Task directions — In the listing below, how many lines contain the string "lathe"? Reply with the number alone.

++++++++++++++++++++

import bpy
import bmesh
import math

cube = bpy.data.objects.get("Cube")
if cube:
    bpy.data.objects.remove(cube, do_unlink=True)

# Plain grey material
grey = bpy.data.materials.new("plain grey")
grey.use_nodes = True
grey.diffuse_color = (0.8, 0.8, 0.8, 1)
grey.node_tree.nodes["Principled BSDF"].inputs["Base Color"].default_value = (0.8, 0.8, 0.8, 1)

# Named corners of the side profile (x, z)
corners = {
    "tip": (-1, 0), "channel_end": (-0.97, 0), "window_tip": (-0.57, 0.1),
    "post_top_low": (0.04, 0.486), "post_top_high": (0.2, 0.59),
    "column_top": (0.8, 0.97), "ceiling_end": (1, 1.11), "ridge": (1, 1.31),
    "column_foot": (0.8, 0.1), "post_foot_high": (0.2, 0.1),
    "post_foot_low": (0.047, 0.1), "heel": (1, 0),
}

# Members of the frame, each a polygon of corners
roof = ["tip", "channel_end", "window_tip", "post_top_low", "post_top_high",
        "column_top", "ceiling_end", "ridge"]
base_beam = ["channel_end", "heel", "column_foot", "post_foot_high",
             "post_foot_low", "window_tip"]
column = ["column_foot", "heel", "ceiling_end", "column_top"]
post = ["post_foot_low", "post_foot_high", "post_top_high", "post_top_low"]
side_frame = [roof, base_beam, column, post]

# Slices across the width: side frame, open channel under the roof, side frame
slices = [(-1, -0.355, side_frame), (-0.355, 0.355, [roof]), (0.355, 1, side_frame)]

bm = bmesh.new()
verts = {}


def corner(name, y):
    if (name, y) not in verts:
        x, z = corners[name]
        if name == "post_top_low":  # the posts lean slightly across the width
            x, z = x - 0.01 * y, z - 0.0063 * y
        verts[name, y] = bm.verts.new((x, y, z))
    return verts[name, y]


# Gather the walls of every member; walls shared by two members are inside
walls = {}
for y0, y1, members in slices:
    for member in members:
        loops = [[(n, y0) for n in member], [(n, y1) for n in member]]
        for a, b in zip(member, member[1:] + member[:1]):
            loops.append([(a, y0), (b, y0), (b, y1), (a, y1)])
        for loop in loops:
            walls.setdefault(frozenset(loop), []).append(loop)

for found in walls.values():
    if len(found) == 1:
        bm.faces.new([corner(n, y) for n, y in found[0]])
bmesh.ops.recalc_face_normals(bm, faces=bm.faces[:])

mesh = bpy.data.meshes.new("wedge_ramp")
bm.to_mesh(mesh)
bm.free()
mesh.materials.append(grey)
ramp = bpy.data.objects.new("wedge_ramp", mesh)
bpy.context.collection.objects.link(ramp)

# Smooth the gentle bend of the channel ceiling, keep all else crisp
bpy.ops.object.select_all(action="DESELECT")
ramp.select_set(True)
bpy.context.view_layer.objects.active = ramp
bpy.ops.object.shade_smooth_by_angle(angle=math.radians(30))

++++++++++++++++++++

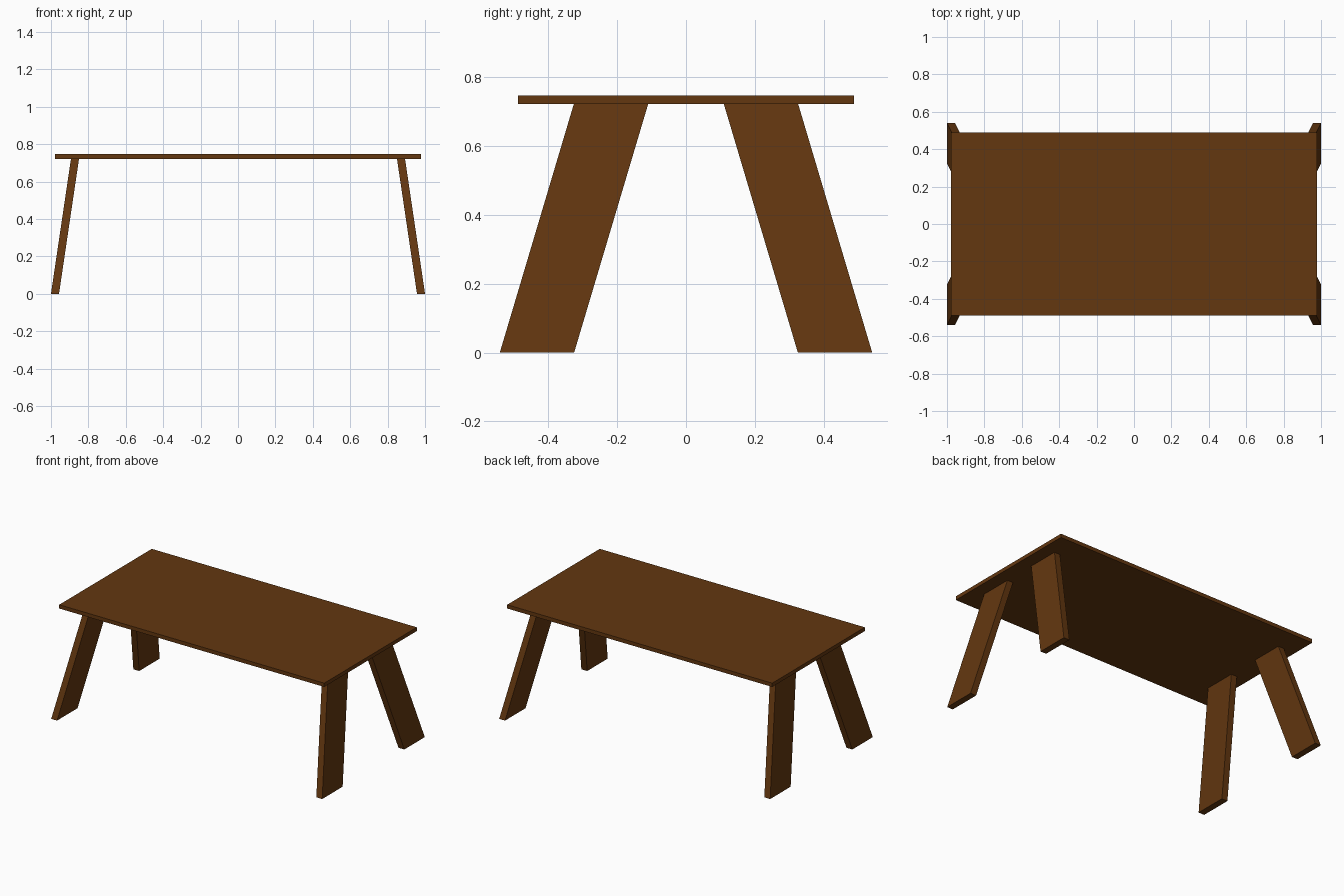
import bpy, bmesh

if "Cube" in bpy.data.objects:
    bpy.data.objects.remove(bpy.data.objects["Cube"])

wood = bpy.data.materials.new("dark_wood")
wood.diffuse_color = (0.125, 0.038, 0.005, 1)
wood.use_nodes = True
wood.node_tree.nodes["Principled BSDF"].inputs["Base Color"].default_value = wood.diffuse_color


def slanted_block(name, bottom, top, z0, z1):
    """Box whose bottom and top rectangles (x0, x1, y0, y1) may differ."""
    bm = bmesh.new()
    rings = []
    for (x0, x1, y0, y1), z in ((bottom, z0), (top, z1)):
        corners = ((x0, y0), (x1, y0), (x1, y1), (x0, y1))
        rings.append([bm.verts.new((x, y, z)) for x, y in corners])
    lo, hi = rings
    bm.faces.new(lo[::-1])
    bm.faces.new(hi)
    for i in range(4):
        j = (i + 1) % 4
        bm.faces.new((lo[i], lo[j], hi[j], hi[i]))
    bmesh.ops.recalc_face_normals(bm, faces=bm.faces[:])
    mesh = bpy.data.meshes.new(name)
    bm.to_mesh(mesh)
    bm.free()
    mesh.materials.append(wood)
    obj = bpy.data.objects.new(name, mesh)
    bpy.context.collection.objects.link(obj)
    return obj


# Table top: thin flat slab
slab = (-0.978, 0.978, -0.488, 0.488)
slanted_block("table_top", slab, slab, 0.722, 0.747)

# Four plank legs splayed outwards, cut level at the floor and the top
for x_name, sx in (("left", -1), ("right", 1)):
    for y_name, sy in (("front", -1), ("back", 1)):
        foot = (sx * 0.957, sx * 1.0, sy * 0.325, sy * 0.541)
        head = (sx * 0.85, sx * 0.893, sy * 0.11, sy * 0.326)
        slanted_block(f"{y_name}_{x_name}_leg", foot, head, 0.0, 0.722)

++++++++++++++++++++

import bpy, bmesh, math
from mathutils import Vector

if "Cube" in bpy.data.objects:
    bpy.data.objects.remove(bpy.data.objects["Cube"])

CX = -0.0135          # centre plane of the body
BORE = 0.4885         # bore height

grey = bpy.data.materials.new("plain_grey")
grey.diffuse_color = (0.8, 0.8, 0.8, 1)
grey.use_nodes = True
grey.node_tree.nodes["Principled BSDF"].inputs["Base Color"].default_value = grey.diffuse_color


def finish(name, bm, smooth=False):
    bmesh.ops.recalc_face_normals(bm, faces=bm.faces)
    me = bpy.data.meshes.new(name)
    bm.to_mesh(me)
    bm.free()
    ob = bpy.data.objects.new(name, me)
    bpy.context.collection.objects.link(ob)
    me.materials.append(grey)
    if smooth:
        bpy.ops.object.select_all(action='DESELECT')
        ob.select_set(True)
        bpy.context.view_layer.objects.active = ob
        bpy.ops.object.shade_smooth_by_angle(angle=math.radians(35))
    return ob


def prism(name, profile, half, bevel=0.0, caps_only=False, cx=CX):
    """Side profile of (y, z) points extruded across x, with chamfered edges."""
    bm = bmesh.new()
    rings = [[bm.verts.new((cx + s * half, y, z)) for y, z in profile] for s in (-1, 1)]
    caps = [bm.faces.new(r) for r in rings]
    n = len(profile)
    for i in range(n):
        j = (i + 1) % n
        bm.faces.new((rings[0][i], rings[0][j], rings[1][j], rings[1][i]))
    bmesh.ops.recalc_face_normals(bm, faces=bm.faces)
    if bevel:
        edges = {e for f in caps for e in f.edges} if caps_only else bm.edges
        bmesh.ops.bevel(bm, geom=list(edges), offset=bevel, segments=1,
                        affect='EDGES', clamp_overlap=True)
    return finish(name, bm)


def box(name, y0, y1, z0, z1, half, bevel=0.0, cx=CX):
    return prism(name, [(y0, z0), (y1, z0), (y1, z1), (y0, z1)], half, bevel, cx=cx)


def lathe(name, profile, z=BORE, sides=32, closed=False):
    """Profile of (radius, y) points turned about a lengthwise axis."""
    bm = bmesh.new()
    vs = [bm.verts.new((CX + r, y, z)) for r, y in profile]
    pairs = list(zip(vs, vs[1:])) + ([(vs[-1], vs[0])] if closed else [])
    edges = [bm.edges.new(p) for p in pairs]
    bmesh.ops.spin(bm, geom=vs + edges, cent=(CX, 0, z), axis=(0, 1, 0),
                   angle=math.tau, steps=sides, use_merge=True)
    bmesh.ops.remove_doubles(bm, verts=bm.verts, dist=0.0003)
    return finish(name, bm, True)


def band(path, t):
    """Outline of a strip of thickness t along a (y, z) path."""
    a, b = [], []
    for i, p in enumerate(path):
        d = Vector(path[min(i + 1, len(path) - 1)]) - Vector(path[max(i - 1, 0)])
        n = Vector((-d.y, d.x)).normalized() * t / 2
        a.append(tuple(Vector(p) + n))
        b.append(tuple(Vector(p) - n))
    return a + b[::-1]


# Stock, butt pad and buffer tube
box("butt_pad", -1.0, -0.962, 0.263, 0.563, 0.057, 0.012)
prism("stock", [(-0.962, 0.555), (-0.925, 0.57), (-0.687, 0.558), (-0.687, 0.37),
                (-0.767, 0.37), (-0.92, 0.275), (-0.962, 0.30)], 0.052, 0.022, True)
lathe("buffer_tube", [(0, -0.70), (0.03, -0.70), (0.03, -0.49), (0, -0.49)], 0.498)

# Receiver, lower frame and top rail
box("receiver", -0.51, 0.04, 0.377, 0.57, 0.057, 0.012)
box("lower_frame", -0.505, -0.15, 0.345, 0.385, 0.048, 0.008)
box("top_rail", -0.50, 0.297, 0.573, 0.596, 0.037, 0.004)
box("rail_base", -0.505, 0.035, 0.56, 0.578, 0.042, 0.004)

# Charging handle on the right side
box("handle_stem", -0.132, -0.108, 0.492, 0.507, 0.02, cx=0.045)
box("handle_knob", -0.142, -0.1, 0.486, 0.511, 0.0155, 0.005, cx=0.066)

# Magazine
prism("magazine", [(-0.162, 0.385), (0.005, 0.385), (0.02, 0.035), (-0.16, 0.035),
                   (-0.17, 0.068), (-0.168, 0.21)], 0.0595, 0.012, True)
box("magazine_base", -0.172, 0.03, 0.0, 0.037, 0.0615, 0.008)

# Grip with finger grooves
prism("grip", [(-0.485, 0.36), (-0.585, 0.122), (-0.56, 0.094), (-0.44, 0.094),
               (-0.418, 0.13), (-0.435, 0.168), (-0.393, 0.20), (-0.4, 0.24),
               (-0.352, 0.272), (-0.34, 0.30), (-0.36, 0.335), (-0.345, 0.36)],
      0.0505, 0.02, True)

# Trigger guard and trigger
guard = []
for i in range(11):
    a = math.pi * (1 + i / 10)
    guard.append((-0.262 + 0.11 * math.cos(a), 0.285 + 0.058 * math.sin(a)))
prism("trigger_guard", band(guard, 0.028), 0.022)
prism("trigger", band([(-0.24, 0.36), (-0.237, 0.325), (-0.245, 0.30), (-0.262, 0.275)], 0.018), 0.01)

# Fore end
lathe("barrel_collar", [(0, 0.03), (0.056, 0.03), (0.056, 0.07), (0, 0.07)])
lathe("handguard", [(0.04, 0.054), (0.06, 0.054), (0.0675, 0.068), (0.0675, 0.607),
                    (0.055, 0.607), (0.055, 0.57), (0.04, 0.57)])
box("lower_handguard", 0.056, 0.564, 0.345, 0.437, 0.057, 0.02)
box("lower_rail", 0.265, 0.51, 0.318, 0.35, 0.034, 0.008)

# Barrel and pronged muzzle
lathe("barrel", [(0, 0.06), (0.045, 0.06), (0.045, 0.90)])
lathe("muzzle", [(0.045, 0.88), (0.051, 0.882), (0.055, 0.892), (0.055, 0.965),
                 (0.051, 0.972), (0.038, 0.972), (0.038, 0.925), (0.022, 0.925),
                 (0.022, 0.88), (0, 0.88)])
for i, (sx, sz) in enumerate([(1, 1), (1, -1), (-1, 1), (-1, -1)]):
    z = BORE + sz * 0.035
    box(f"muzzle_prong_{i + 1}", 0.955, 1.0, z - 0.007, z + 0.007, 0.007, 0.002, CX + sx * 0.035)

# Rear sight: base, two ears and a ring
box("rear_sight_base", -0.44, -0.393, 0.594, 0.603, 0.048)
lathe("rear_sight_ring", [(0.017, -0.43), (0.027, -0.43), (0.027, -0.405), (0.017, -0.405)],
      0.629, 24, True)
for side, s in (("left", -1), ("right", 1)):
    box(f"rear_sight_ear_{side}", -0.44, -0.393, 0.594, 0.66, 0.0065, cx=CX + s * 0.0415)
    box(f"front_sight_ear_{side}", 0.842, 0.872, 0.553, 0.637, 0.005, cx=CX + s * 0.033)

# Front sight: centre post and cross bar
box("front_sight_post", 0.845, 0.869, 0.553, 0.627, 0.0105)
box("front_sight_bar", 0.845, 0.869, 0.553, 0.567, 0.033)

++++++++++++++++++++

Exercise solution — 7